Ecclectic tales from an independent wanderer…


Spirited Away in Mexico’s Sinaloa State

Los Osunas Agave Liquor

One tequila, two tequila, three tequila, floor…Los Osunas

If you think all tequila is created equal, think again.

In fact, not all tequila can even be called Tequila… Just like the french trademark on the name Champagne, referring to a sparkling wine, a simple trademark from Mexican State of Jalisco, prevents distillers from other regions of Mexico from even using the name.

However, whats in a name? Isn’t the real answer more about the quality of what’s contained within the bottle? Indeed.

With its incredibly fertile soil, the arid hills of Mexico’s Sinaloa State are producing award winning Agave Liquors, produced by distilleries using centuries old “know how,” handed down through generations of tradition and artistry.

Los Blue AgaveOsunas Blue Agave Distillery has been just such a family operated tradition since its inauguration in 1876. Producing incredibly smooth Agave liquor, the celebrated spirit was awarded Double Gold at the 2012 World Spirit Competition in San Francisco, making this particular distillery a prime example of craftsmanship and a fabulous destination to learn about the creation of their fine spirits while visiting Mazatlán, Mexico.

The bougainvilleas lined property, about 30 minutes outside the resort city of Mazatlán, creates a picturesque environment to spend the day. Encircled in the Agave plantation itself, colorful buildings erected in a hacienda style, reflect the warmth of the climate. The manicured landscaping accented with native flowers and plants is truly a sight to behold.Los Osunas

Although there are various species of Agave plant, Los Osunas only uses the blue varietal.

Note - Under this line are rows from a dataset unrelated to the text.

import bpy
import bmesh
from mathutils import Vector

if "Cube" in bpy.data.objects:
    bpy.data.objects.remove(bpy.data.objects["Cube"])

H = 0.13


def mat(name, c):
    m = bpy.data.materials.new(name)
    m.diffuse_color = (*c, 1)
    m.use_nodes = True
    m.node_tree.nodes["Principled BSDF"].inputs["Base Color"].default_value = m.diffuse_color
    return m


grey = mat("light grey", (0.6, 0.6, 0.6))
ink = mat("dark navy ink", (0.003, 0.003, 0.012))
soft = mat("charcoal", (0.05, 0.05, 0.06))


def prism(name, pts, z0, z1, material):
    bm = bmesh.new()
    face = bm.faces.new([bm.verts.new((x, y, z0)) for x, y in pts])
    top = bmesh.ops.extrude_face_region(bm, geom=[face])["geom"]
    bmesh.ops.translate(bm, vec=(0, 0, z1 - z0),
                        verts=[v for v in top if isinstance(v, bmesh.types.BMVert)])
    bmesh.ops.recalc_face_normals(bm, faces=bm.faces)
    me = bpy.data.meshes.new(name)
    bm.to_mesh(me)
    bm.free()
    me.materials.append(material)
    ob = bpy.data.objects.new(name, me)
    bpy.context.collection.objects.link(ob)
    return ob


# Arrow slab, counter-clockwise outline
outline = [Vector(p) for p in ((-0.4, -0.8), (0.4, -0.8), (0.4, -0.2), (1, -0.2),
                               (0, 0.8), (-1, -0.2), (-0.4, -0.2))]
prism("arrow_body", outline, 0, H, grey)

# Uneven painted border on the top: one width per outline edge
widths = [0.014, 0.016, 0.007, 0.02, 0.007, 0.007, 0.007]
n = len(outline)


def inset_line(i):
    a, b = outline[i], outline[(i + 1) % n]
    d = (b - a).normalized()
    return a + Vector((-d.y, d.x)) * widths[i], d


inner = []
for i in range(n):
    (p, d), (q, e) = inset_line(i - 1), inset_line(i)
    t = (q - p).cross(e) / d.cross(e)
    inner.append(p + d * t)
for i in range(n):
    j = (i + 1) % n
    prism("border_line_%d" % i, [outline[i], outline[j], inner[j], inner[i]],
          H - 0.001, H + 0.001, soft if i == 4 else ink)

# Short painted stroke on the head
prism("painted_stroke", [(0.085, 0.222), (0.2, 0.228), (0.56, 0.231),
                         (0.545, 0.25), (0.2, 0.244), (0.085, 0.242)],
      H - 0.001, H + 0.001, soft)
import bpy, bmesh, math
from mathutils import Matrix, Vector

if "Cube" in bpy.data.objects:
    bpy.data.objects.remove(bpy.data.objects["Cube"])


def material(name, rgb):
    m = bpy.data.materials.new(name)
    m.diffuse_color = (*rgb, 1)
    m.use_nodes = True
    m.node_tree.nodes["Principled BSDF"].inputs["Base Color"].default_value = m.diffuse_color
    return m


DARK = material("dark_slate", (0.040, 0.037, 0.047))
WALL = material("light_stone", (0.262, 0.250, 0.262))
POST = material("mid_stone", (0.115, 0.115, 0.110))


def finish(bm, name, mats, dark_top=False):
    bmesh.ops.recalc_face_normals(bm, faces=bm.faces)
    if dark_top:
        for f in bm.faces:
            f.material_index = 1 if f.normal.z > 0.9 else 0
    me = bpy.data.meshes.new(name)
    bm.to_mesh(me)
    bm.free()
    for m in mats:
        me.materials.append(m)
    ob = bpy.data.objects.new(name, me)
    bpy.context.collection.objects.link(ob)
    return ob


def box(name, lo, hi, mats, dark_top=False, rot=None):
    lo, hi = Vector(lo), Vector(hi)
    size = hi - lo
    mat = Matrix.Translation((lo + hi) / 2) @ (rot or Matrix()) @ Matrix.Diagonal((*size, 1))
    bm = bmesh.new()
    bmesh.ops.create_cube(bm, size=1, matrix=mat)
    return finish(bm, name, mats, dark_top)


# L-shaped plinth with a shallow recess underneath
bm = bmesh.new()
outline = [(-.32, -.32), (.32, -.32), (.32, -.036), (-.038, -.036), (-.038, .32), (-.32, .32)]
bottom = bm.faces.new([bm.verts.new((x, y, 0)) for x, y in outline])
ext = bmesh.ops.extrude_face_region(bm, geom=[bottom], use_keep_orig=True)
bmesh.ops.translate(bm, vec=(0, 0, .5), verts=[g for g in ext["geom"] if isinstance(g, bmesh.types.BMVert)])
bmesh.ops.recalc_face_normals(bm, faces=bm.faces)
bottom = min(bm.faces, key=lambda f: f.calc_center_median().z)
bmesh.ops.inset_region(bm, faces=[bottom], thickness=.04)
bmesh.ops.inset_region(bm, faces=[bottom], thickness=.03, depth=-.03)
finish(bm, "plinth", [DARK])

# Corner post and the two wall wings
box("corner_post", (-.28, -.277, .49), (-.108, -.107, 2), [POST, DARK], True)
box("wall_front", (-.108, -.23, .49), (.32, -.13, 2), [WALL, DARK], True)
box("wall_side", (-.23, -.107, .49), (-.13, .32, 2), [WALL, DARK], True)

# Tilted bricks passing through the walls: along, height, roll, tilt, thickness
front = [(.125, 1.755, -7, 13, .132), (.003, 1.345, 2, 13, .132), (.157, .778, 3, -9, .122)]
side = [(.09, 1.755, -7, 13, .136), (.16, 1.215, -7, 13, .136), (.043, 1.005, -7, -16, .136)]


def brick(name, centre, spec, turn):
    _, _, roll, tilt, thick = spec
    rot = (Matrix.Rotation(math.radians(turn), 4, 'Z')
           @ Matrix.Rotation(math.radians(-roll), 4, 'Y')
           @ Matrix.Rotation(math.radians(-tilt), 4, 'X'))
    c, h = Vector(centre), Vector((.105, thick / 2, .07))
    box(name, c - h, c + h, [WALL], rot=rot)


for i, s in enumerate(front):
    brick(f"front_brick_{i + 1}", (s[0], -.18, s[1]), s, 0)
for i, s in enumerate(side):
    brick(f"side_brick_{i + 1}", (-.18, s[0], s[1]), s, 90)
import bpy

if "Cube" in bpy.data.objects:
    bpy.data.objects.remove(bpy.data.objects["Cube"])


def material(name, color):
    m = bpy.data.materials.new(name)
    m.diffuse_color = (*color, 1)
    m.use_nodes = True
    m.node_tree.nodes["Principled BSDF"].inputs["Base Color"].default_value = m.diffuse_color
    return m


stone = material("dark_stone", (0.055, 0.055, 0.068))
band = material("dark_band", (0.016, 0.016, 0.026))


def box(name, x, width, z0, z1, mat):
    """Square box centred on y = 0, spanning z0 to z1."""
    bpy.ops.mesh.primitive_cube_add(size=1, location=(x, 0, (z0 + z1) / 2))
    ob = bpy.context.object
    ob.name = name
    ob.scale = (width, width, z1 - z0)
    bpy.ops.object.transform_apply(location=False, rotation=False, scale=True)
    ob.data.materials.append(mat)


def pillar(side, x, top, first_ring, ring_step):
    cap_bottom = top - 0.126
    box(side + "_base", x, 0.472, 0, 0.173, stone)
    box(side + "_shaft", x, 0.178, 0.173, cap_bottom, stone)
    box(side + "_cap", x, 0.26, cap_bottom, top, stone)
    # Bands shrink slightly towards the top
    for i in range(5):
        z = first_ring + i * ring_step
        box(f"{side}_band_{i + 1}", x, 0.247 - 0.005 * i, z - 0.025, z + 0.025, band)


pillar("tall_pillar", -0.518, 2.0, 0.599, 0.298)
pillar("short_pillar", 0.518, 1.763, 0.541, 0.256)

A spiny succulent plant which thrives in arid climates, Blue Agave is the principle verdure for producing fine Agave Liquors. Reaching maturity within six to ten years, the fields are tended to with a meticulous eye, keeping the neatly planted rows in pristine condition.

When mature, the spiny plant is harvested at a time called the “Jima,” a laborious task that must be accomplished by hand. The men responsible for these harvests are dubbed “Jimadors”, cutting away the plant’s long barbed fronds using an old fashioned curved tool, referred to as a Coa. Often weighing up to 300 pounds, this heart of the Agave is where the magic of tequila begins. Once the leaves or quiotes are removed, the center of the plant called a Pineapple, or Piña (because this is how it looks) is completely exposed.Traditional Brick Ovens

Cut from the ground, these Piñas  are then taken to the distillery where first they are cut into halves or quarters, placed into traditional brick ovens buried deep within the ground and slowly cooked. This process transforms the plants complex carbohydrates into ferment-able sugars and softens the fibrous pulpy bodies.

Carefully removed, the baked Piñas are then placed into a Tahona. The Tahona is a traditional stone wheel, operated by a pair of mules or donkeys, which rotates the device around its circular orbit. A modern, mechanized version with gears and pulleys is also in use today, with Los Osunas often utilizing them both.

Traditional Tahona

From the Tahona, the extracted liquid is poured into fermentation tanks made of either wood or steel. Here, a little yeast is added and the wort (the liquid result of fermentation prior to distillation) is fermented for a number of days, prior to being distilled.Mechanical Tahona

After fermentation is complete, the wort is processed through a still. Blue Agave that is distilled once is considered Ordinario, often placed into oak barrels for aging, later becoming Añejo or Repasado Liquors. Agave that is distilled a second time, becomes Silver, yielding a crisper, clear product and a stark flavor contrast to its aged com-padres.

Bottling is the final step in the process, allowing the artisans to put their final touches on the presentation of their product. Information is provided on the label and a certain finesse is completed through the label design and closure.

Tequila StillRepasado Againg in Oak

Just like true wine connoisseurs, appreciation for Blue Agave Liquors can come in many different flavors and varieties. Attributing characteristics from soil, growing location and climate can all play a part in the final product’s flavors and finish, dazzling even the most advanced palates.


Mechanical TahonaRepasado Tequila